We’ve all heard that stock phrase from fusty teachers and parents: “Video games will rot your brain!” But real gamers will know this definitely isn’t the case.
In fact, there have been numerous studies to show that playing video games actually increases brain function, problem-solving, management skills and comes with a whole bunch of other positive attributes. So just in time for the new academic year, here’s a list of video games that might also be able to teach you a thing or two — find out more in the video above.
Flight Simulator really can teach you to fly a plane, and there’s a true story to prove it. A kid in America entered himself into Primary Flight Training at a real naval air station. After excelling at his training and making the admirals list, he was asked where he’d flown before. He replied: “Well, I used to play Flight Simulator on the weekends.” A year later both the Navy and the Air Force added Microsoft Flight Simulator to their flight training programmes.
Minecraft is already being used in some school curriculums for the way in which it can teach engineering and coding. The ultimate creator’s game, Minecraft players are making everything from a Kings Landing the size of Los Angeles to an actual working computer with RAM. As well as fostering creativity, anyone who’s played the game for long enough knows that redstone circuits quickly teach you about logic gates and the basics of computer programming.
Frog Fractions teaches you maths — but not that much about amphibians.
Rocksmith teaches you how to play guitar. It’s like Guitar Hero except you plug in any real guitar and play along using the actual strings. So you actually learn to play a guitar, not a plastic five buttoned controller. (Sorry to break the news to Guitar Hero Expert Level pros.)
Plants Vs Zombies
Plants Vs Zombies teaches you forward planning. In almost every video game, you have to think ahead to some degree, but in Plants Vs Zombies, when you put a Plant down it could be to stop a Zombie that won’t show up for several minutes.

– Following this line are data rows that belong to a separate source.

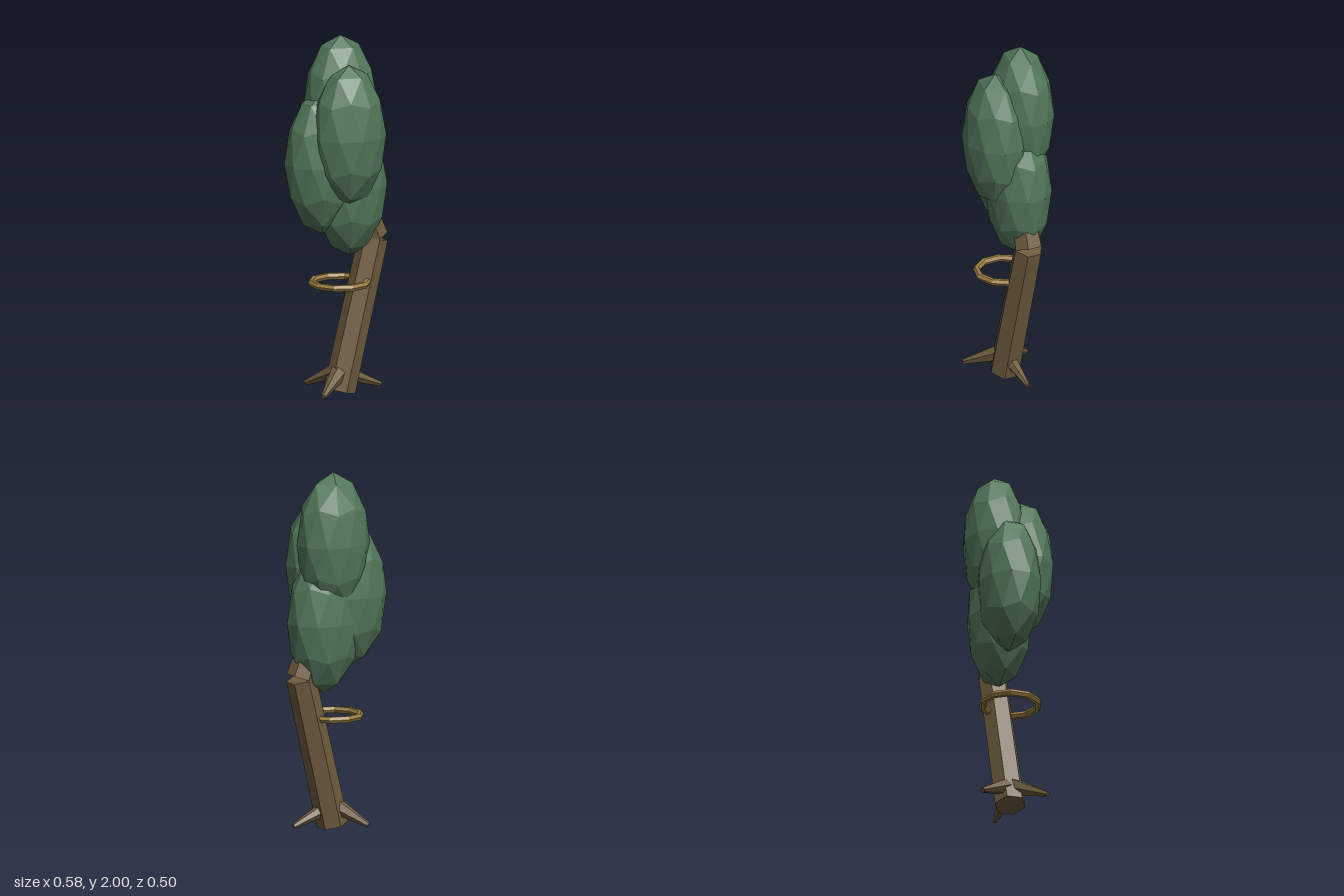
import * as THREE from 'three';

const flat = (geometry) => {
  const g = geometry.index ? geometry.toNonIndexed() : geometry;
  g.computeVertexNormals();
  return g;
};

const material = (name, color) => {
  const m = new THREE.MeshStandardMaterial({ color, flatShading: true });
  m.name = name;
  return m;
};

export function createModel() {
  const group = new THREE.Group();
  group.name = 'leaningTree';
  const bark = material('bark brown', 0x6e5c3f);
  const leaf = material('leaf green', 0x52775a);
  const gold = material('ring gold', 0x9a7d42);

  const add = (name, geometry, mat) => {
    const mesh = new THREE.Mesh(flat(geometry), mat);
    mesh.name = name;
    group.add(mesh);
    return mesh;
  };

  // Tapered prism running from one point to another
  const limb = (name, from, to, r0, r1, sides) => {
    const a = new THREE.Vector3(...from);
    const b = new THREE.Vector3(...to);
    const axis = b.clone().sub(a);
    const mesh = add(name, new THREE.CylinderGeometry(r1, r0, axis.length(), sides), bark);
    mesh.position.copy(a).add(b).multiplyScalar(0.5);
    mesh.quaternion.setFromUnitVectors(new THREE.Vector3(0, 1, 0), axis.normalize());
  };

  // Trunk, with a kinked upper part reaching into the crown
  limb('trunk', [0, 0.025, 0], [0.216, 0.858, -0.023], 0.088, 0.082, 6);
  limb('upperTrunk', [0.218, 0.861, -0.024], [0.11, 1.155, -0.03], 0.082, 0.065, 6);

  // Three roots spreading from the foot
  limb('rootLeft', [0.03, 0.122, 0], [0.25, 0.036, 0], 0.045, 0.014, 6);
  limb('rootFront', [0, 0.138, 0.01], [-0.175, 0.038, 0.158], 0.052, 0.015, 6);
  limb('rootBack', [0, 0.138, -0.01], [-0.11, 0.038, -0.198], 0.05, 0.015, 6);

  // Flat ring hanging on the trunk
  const ring = new THREE.TorusGeometry(0.155, 0.02, 6, 10);
  ring.rotateZ(Math.PI / 2).rotateX(Math.PI / 2);
  add('ring', ring, gold).position.set(0, 0.632, 0);

  // Faceted crown clumps, each with a vertex at its top
  const clumps = [
    ['crownTop', 0.042, 1.603, -0.075],
    ['crownFront', 0.022, 1.465, 0.072],
    ['crownRight', -0.09, 1.303, -0.038],
    ['crownLeft', 0.08, 1.165, -0.037],
  ];
  const tilt = Math.atan(2 / (1 + Math.sqrt(5)));
  for (const [name, x, y, z] of clumps) {
    const g = new THREE.IcosahedronGeometry(1, 1);
    g.rotateZ(-tilt).scale(0.212, 0.397, 0.175);
    add(name, g, leaf).position.set(x, y, z);
  }
  return group;
}
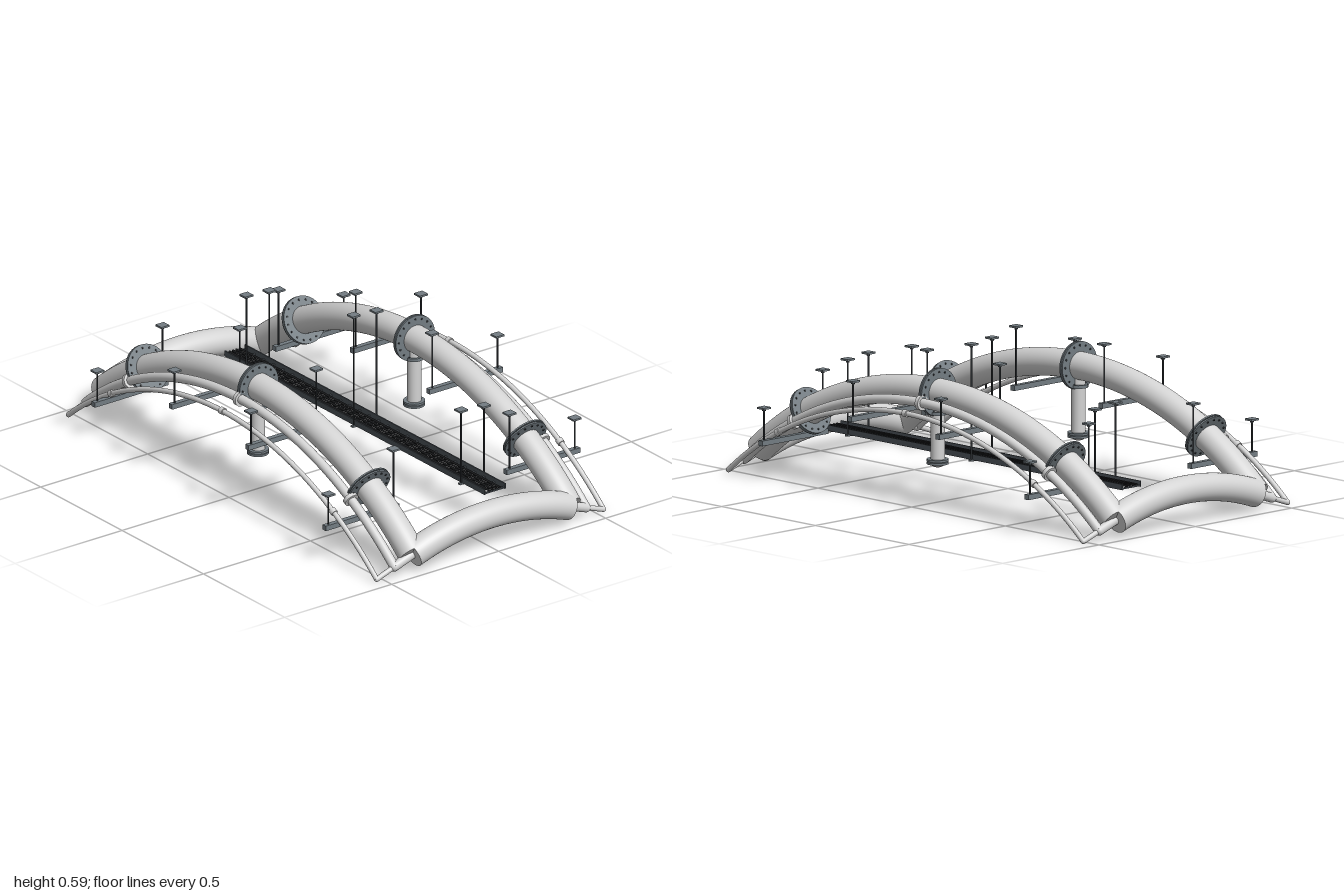
import * as THREE from 'three';

const paint = (name, color) => Object.assign(new THREE.MeshStandardMaterial({ color }), { name });
const V = (x, y, z) => new THREE.Vector3(x, y, z);

// Circular arch of a given half span and rise, running along z or x
class ArchCurve extends THREE.Curve {
  constructor(axis, offset, apex, half, rise) {
    super();
    this.axis = axis; this.offset = offset; this.apex = apex;
    this.radius = (half * half + rise * rise) / (2 * rise);
    this.sweep = Math.asin(half / this.radius);
  }
  getPoint(t, target = V(0, 0, 0)) {
    const a = (2 * t - 1) * this.sweep;
    const s = this.radius * Math.sin(a);
    const y = this.apex - this.radius * (1 - Math.cos(a));
    return this.axis === 'z' ? target.set(this.offset, y, s) : target.set(s, y, this.offset);
  }
}

export function createModel() {
  const model = new THREE.Group();
  model.name = 'pipeLoop';
  const pipeMat = paint('pale pipe', 0xd3d3d3);
  const steelMat = paint('grey steel', 0x737c82);
  const trayMat = paint('dark tray steel', 0x4a5056);
  const rodMat = paint('dark rod', 0x34383c);
  const cableMat = paint('black cable', 0x1b1c1e);

  const HALF = 0.947, RISE = 0.35, X = 0.365, END_Y = 0.07;

  function add(parent, name, geo, mat, x = 0, y = 0, z = 0) {
    const m = new THREE.Mesh(geo, mat);
    m.name = name;
    m.position.set(x, y, z);
    parent.add(m);
    return m;
  }
  const box = (p, name, mat, w, h, d, x, y, z) => add(p, name, new THREE.BoxGeometry(w, h, d), mat, x, y, z);
  const cyl = (p, name, mat, r, h, x, y, z, n = 24) => add(p, name, new THREE.CylinderGeometry(r, r, h, n), mat, x, y, z);

  // Cylinder between two points
  function rod(p, name, mat, r, a, b, n = 16) {
    const m = cyl(p, name, mat, r, a.distanceTo(b), 0, 0, 0, n);
    m.position.copy(a).add(b).multiplyScalar(0.5);
    m.quaternion.setFromUnitVectors(V(0, 1, 0), b.clone().sub(a).normalize());
    return m;
  }

  // Bent pipe with closed ends
  function pipe(name, curve, r, sides = 32) {
    const g = new THREE.Group();
    g.name = name;
    add(g, name + 'Body', new THREE.TubeGeometry(curve, 48, r, sides), pipeMat);
    for (const t of [0, 1]) {
      const cap = add(g, name + 'End', new THREE.CircleGeometry(r, sides), pipeMat);
      cap.position.copy(curve.getPoint(t));
      cap.quaternion.setFromUnitVectors(V(0, 0, 1), curve.getTangent(t).multiplyScalar(t ? 1 : -1));
    }
    model.add(g);
  }

  // Group placed on an arch, its y axis following the pipe
  function onArch(name, curve, z) {
    const g = new THREE.Group();
    g.name = name;
    const t = (Math.asin(z / curve.radius) / curve.sweep + 1) / 2;
    g.position.copy(curve.getPoint(t));
    g.quaternion.setFromUnitVectors(V(0, 1, 0), curve.getTangent(t));
    model.add(g);
    return g;
  }

  // Vertical hanger rod with a square ceiling pad
  function hanger(x, z, bottom, top) {
    cyl(model, 'hangerRod', rodMat, 0.0035, top - bottom, x, (top + bottom) / 2, z, 8);
    box(model, 'hangerPad', steelMat, 0.038, 0.007, 0.036, x, top - 0.003, z);
    cyl(model, 'hangerNut', rodMat, 0.007, 0.008, x, top - 0.01, z, 6);
  }

  for (const s of [-1, 1]) {
    const name = s > 0 ? 'left' : 'right';

    // Three parallel arched pipes on each side
    const lines = [[X, 0.053], [0.448, 0.018], [0.53, 0.01]].map(([x, r]) => {
      const endY = END_Y - 0.35 * (x - X);
      return { x, r, endY, curve: new ArchCurve('z', s * x, endY + RISE, HALF, RISE) };
    });
    const [main, mid, outer] = lines;
    pipe(name + 'MainPipe', main.curve, main.r, 40);
    pipe(name + 'MiddlePipe', mid.curve, mid.r, 20);
    pipe(name + 'OuterPipe', outer.curve, outer.r, 14);

    // Sloping connections from the corners out to the thin pipes
    for (const e of [-1, 1]) {
      for (const l of [mid, outer]) {
        const tip = V(s * l.x, l.endY, e * HALF);
        rod(model, 'cornerLink', pipeMat, l.r, V(s * X, END_Y, e * HALF), tip);
        add(model, 'pipeElbow', new THREE.SphereGeometry(l.r, 16, 12), pipeMat, tip.x, tip.y, tip.z);
      }
    }

    // Bolted flange pairs and couplings
    for (const z of [-0.68, 0, 0.68]) {
      const f = onArch('mainFlange', main.curve, z);
      for (const d of [-1, 1]) cyl(f, 'flangeDisc', steelMat, 0.091, 0.006, 0, d * 0.005, 0, 48);
      cyl(f, 'gasket', rodMat, 0.085, 0.005, 0, 0, 0, 40);
      for (let i = 0; i < 16; i++) {
        const a = (i / 16) * Math.PI * 2;
        cyl(f, 'flangeBolt', rodMat, 0.004, 0.023, Math.cos(a) * 0.077, 0, Math.sin(a) * 0.077, 6);
      }
      cyl(onArch('middleCoupling', mid.curve, z), 'couplingRing', pipeMat, 0.029, 0.016, 0, 0, 0);
      cyl(onArch('outerCoupling', outer.curve, z), 'couplingRing', pipeMat, 0.014, 0.02, 0, 0, 0, 16);
    }

    // Drain branch hanging below the crown
    const b = new THREE.Group();
    b.name = name + 'Branch';
    b.position.x = s * X;
    model.add(b);
    cyl(b, 'branchPipe', pipeMat, 0.027, 0.25, 0, 0.275, 0);
    cyl(b, 'branchCollar', steelMat, 0.037, 0.012, 0, 0.343, 0);
    for (const y of [0.152, 0.163]) cyl(b, 'branchFlange', steelMat, 0.041, 0.008, 0, y, 0, 32);
    const dome = add(b, 'branchCap', new THREE.SphereGeometry(0.026, 20, 12), pipeMat, 0, 0.148, 0);
    dome.scale.y = 0.5;

    // Trapeze supports carrying the pipes
    for (const [az, beamY, outTop, inTop] of [[0.235, 0.315, 0.46, 0.55], [0.71, 0.155, 0.29, 0.392]]) {
      for (const z of [-az, az]) {
        box(model, 'trapezeBeam', steelMat, 0.343, 0.02, 0.02, s * 0.423, beamY, z);
        hanger(s * 0.576, z, beamY, outTop);
        hanger(s * 0.271, z, beamY, inTop);
      }
    }
  }

  // Arched cross pipes at the front and back
  for (const e of [-1, 1])
    pipe(e > 0 ? 'frontCrossPipe' : 'backCrossPipe', new ArchCurve('x', e * HALF, 0.135, X, 0.065), 0.053, 40);

  // Cable tray: side rails, rungs and cables
  const tray = new THREE.Group();
  tray.name = 'cableTray';
  tray.position.set(0.136, 0.148, 0);
  model.add(tray);
  for (const s of [-1, 1]) box(tray, 'trayRail', trayMat, 0.005, 0.022, 1.6, s * 0.047, 0, 0);
  for (let i = 0; i <= 27; i++)
    box(tray, 'trayRung', trayMat, 0.094, 0.005, 0.009, 0, -0.006, -0.795 + (i * 1.59) / 27);
  for (const x of [-0.026, -0.01, 0.006, 0.022]) {
    const c = cyl(tray, 'cable', cableMat, 0.0045, 1.6, x, 0.001, 0, 8);
    c.rotation.x = Math.PI / 2;
  }

  // Tray hangers
  for (const [z, top] of [[-0.66, 0.438], [0, 0.59], [0.66, 0.438]]) {
    box(model, 'trayCrossbar', steelMat, 0.125, 0.006, 0.014, 0.136, 0.136, z);
    hanger(0.083, z, 0.135, top);
    hanger(0.19, z, 0.135, top - 0.01);
  }
  return model;
}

In fact, this kind of forward planning goes for any tower defence game. This might sound tame, but it’s probably the most transferable — and therefore, valuable — skill on this list.
Kerbal Space Program
Kerbal Space Program teaches you rocket science. Literally. A game about building interplanetary vehicles from scratch, it teaches you about orbital nodes and sidereal periods (see, it even sounds smart) as well as how to make an expensive explosion. This one will make your science teacher proud.
Dwarf Fortress teaches you that you can’t ever really win, and zombie chickens will murder everyone you love.